● Exercise description
Below is a block of entries; repeat exactly the lines starting at the line that contains "side('rearPost', 0.66, 0.7, 0.14, 0.62, -0.95, -0.93);" and ending at the line that contains "box('dashPanel', -0.7, -0.09, 0.33, 0.61, 0.78, 0.94);", both included.

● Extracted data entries
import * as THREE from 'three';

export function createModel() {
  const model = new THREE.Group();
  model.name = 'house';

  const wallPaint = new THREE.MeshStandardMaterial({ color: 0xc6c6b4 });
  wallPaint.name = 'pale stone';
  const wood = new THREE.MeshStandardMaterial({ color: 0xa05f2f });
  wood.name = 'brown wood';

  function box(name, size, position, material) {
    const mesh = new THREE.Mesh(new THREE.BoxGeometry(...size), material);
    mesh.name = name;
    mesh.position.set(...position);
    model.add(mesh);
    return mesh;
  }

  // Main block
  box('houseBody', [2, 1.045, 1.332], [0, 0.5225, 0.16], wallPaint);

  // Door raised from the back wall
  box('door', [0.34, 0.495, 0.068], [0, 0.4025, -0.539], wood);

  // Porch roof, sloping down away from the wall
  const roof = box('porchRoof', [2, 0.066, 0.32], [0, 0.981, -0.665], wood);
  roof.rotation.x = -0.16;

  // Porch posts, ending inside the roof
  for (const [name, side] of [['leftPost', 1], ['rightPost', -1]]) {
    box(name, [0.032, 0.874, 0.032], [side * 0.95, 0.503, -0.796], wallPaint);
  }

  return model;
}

--

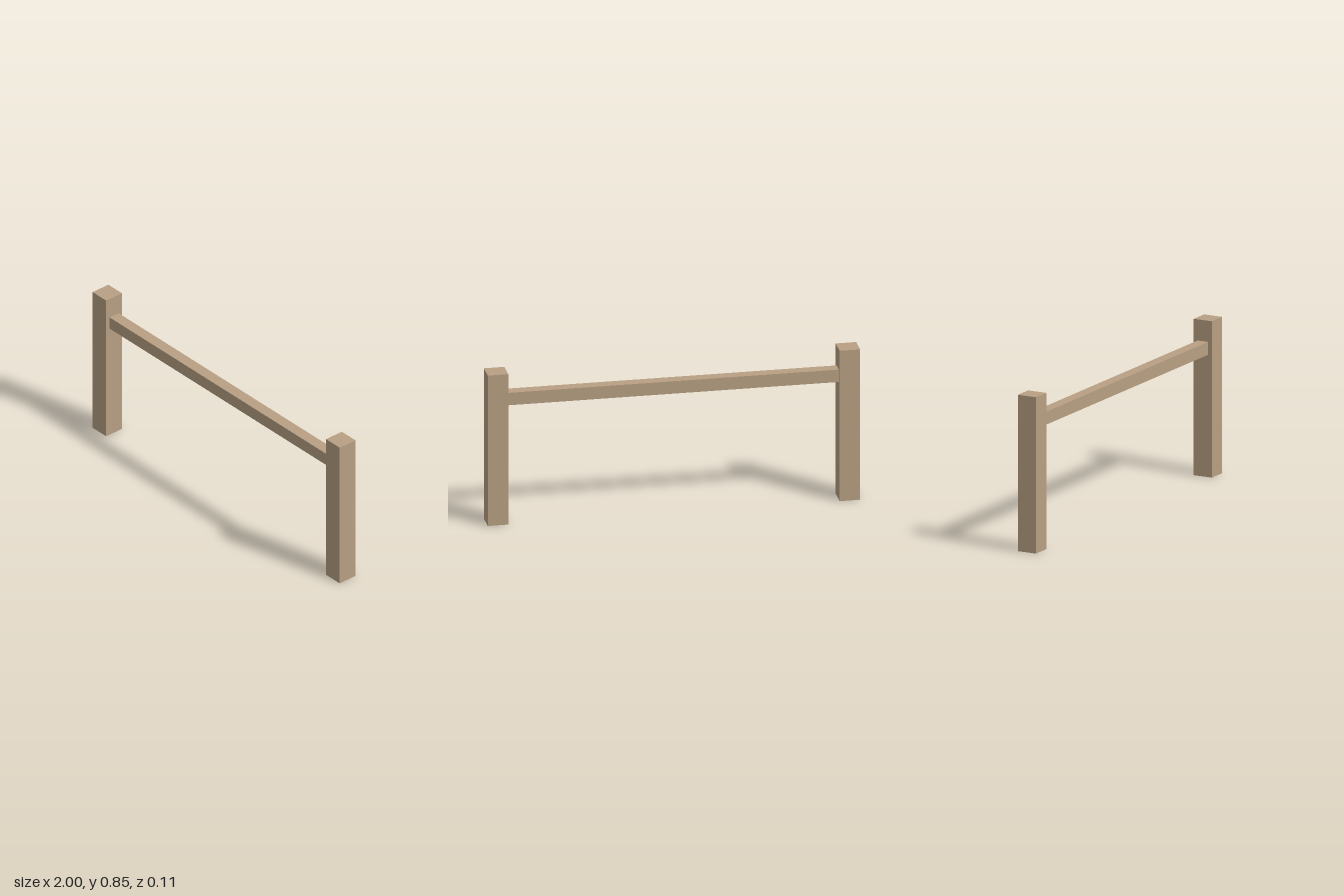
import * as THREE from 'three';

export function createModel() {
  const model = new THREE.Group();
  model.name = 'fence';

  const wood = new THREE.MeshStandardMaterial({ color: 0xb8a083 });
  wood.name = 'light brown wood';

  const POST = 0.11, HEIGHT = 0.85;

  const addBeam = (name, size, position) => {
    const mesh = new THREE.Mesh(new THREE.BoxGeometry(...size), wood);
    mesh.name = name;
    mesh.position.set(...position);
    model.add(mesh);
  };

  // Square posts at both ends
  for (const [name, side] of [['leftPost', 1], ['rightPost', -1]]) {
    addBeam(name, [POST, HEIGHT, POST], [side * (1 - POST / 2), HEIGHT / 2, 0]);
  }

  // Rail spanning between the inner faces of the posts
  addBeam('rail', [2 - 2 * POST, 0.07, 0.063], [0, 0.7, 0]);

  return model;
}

==

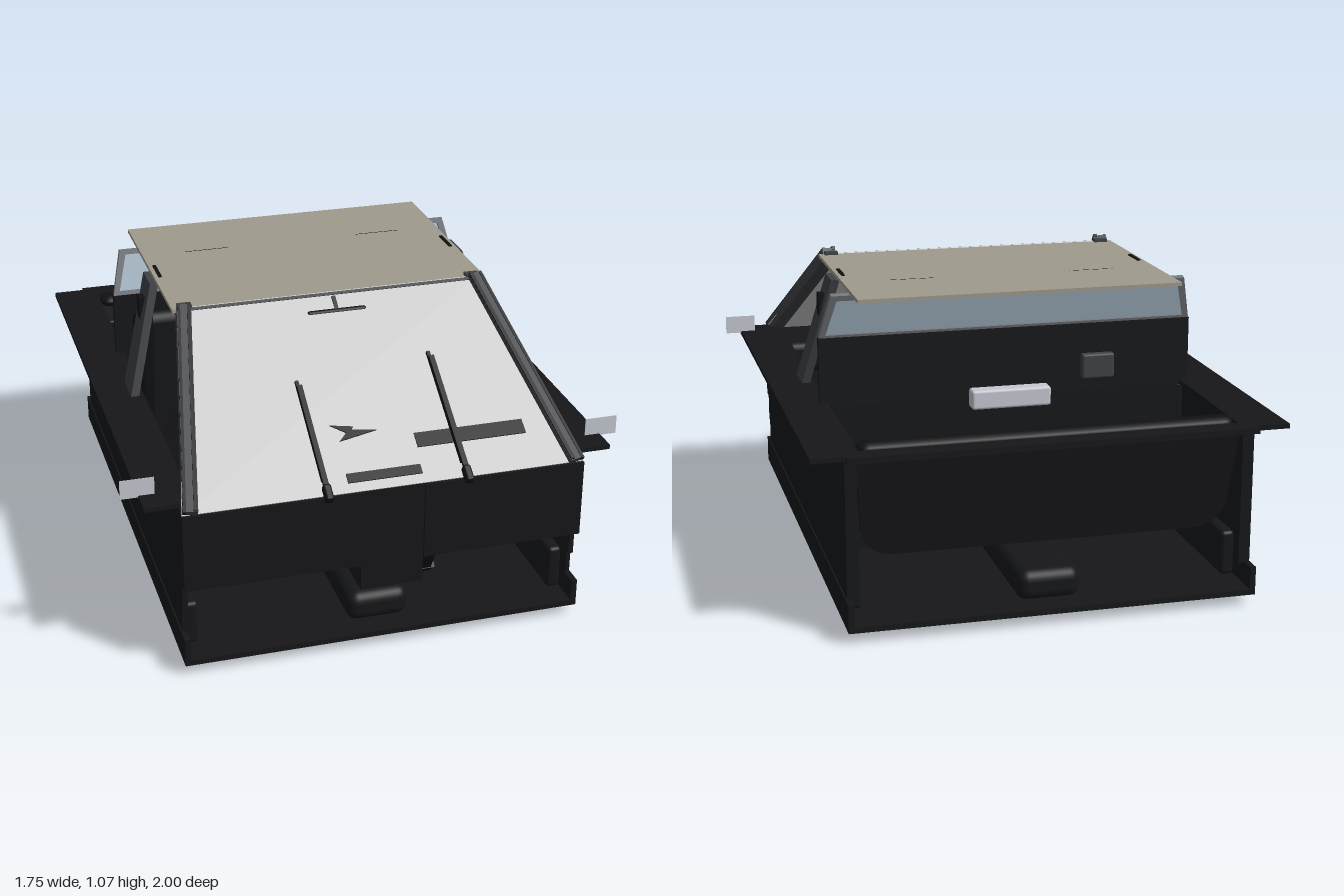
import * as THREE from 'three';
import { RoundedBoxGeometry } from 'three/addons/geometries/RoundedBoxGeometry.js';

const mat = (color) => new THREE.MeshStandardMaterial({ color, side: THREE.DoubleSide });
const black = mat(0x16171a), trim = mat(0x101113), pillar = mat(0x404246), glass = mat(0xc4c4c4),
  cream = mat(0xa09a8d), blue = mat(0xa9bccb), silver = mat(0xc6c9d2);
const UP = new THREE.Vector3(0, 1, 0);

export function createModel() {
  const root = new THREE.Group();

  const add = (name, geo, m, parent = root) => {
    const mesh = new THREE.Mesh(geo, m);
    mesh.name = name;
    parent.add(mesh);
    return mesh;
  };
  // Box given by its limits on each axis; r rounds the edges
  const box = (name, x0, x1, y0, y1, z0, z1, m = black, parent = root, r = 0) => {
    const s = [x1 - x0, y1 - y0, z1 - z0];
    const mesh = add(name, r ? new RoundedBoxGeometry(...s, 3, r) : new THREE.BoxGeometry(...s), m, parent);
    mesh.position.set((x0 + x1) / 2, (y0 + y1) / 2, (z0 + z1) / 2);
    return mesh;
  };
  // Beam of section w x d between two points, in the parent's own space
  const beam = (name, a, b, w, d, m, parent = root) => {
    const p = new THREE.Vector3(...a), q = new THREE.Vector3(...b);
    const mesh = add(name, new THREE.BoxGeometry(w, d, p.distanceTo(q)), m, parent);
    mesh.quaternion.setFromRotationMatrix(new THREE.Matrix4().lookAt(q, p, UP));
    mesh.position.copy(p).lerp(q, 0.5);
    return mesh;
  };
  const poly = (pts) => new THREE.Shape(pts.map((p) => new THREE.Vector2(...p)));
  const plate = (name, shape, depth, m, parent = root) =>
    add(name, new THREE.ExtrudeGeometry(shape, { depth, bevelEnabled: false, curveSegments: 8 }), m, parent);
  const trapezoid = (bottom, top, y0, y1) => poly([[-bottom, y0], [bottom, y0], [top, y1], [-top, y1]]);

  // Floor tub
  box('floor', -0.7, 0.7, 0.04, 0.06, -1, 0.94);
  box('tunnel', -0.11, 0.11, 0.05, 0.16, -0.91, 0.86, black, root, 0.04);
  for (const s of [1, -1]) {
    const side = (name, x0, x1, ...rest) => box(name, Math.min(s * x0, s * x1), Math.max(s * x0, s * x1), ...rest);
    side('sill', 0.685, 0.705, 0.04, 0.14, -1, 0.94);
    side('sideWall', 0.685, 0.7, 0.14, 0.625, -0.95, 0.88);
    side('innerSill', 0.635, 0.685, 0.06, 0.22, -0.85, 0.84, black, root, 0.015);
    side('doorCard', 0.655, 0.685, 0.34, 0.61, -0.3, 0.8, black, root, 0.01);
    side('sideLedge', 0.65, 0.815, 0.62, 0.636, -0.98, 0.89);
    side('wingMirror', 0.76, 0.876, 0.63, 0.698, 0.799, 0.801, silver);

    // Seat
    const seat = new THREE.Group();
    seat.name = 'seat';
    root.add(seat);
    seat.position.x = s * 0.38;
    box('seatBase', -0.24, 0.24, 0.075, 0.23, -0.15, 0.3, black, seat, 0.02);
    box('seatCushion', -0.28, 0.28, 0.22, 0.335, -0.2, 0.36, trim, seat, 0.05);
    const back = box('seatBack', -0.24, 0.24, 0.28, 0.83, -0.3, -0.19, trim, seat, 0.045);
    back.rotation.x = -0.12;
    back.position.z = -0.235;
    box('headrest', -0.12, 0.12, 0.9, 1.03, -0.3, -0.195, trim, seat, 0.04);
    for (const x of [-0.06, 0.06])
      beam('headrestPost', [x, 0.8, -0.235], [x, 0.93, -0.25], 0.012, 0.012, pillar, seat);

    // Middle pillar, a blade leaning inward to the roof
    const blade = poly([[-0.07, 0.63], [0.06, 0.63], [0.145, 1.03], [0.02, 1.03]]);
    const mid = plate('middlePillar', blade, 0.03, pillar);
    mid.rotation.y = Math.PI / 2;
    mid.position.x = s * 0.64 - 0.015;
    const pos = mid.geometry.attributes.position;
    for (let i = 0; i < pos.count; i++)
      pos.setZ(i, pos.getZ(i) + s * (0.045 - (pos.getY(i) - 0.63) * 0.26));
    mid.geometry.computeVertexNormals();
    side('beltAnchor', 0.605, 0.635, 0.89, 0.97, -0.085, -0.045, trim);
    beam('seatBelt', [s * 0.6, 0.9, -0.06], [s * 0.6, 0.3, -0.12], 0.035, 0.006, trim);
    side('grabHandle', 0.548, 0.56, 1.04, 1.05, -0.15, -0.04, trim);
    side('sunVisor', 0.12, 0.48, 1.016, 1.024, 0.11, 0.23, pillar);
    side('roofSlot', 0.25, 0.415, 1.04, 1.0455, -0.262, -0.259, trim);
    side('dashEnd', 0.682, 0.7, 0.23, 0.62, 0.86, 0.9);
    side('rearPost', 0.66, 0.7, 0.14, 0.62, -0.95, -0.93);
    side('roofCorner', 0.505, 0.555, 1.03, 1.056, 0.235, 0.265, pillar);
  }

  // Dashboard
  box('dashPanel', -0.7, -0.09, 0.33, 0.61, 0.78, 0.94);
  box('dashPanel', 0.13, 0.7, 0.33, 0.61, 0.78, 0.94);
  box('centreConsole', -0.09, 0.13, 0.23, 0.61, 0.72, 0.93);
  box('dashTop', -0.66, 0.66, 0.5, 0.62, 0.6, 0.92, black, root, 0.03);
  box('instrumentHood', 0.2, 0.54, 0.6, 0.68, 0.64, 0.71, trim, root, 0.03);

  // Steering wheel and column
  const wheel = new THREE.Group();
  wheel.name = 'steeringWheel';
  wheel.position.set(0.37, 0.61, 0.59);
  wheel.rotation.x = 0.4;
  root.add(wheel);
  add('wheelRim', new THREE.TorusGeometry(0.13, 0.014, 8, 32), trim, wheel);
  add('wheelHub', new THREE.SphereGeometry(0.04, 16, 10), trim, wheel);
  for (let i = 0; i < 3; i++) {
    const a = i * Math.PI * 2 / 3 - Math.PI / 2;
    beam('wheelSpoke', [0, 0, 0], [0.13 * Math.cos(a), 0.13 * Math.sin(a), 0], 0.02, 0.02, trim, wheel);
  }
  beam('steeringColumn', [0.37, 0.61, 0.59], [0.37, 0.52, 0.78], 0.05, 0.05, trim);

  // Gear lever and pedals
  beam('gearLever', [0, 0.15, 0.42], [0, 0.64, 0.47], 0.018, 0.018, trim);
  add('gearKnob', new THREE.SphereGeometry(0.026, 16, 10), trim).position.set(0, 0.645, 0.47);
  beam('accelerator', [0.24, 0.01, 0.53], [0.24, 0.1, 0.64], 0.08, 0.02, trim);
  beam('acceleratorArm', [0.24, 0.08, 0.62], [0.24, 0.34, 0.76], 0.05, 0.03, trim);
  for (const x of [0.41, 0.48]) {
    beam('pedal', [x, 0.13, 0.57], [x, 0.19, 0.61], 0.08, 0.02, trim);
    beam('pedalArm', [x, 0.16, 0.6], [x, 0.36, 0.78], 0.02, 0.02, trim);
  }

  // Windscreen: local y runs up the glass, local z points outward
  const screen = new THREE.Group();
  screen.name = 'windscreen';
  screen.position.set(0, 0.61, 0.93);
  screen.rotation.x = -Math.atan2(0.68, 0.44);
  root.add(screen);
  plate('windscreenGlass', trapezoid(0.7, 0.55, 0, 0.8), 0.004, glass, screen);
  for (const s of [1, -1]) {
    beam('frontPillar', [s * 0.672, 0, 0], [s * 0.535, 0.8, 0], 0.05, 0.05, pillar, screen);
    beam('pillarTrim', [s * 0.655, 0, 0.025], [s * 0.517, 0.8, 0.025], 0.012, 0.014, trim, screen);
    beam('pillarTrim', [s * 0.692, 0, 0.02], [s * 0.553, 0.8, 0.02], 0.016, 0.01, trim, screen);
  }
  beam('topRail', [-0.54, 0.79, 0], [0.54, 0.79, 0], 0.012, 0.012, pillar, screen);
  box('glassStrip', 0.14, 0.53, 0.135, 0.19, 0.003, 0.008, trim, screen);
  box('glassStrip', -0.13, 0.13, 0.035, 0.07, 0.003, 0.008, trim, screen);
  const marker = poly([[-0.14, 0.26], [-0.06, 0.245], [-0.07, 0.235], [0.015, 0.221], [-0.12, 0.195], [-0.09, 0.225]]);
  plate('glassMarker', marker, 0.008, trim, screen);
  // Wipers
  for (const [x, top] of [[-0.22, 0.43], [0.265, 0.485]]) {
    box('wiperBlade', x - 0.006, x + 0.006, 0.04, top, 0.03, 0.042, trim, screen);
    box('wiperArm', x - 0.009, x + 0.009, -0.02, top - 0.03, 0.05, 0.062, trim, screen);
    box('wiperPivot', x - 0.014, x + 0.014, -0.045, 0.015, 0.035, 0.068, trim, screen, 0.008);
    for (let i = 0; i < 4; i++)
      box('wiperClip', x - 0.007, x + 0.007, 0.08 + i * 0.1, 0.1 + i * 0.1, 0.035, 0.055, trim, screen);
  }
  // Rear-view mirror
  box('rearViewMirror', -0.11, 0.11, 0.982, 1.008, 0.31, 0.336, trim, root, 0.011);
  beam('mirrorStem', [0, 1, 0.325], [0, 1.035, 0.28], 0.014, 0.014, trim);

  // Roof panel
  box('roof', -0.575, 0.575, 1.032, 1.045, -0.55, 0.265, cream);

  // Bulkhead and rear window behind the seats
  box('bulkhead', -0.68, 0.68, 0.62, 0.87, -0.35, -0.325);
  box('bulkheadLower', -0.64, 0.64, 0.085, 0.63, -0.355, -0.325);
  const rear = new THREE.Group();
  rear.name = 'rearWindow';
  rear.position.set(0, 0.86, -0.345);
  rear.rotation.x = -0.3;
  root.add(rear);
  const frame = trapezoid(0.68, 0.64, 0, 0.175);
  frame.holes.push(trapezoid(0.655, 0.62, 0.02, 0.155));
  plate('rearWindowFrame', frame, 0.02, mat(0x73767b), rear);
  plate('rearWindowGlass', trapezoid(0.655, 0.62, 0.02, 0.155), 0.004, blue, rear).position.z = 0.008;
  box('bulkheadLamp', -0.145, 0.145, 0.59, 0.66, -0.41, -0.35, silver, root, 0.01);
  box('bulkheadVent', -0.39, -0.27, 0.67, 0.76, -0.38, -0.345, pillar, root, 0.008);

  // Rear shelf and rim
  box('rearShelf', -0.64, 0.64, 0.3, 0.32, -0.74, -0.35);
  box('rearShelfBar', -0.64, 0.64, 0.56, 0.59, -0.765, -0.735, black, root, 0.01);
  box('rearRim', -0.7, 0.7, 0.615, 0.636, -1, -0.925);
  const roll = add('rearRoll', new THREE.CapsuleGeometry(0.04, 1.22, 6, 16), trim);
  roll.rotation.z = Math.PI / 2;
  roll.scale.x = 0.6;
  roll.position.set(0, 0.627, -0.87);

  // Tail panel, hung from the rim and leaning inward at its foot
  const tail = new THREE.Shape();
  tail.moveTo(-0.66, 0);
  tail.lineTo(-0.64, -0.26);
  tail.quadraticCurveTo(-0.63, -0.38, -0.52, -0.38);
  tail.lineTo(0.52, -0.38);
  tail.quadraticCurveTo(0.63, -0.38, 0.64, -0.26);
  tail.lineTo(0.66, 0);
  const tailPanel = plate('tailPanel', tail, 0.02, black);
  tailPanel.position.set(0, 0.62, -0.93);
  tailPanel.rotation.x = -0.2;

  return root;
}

● Exercise solution
    side('rearPost', 0.66, 0.7, 0.14, 0.62, -0.95, -0.93);
    side('roofCorner', 0.505, 0.555, 1.03, 1.056, 0.235, 0.265, pillar);
  }

  // Dashboard
  box('dashPanel', -0.7, -0.09, 0.33, 0.61, 0.78, 0.94);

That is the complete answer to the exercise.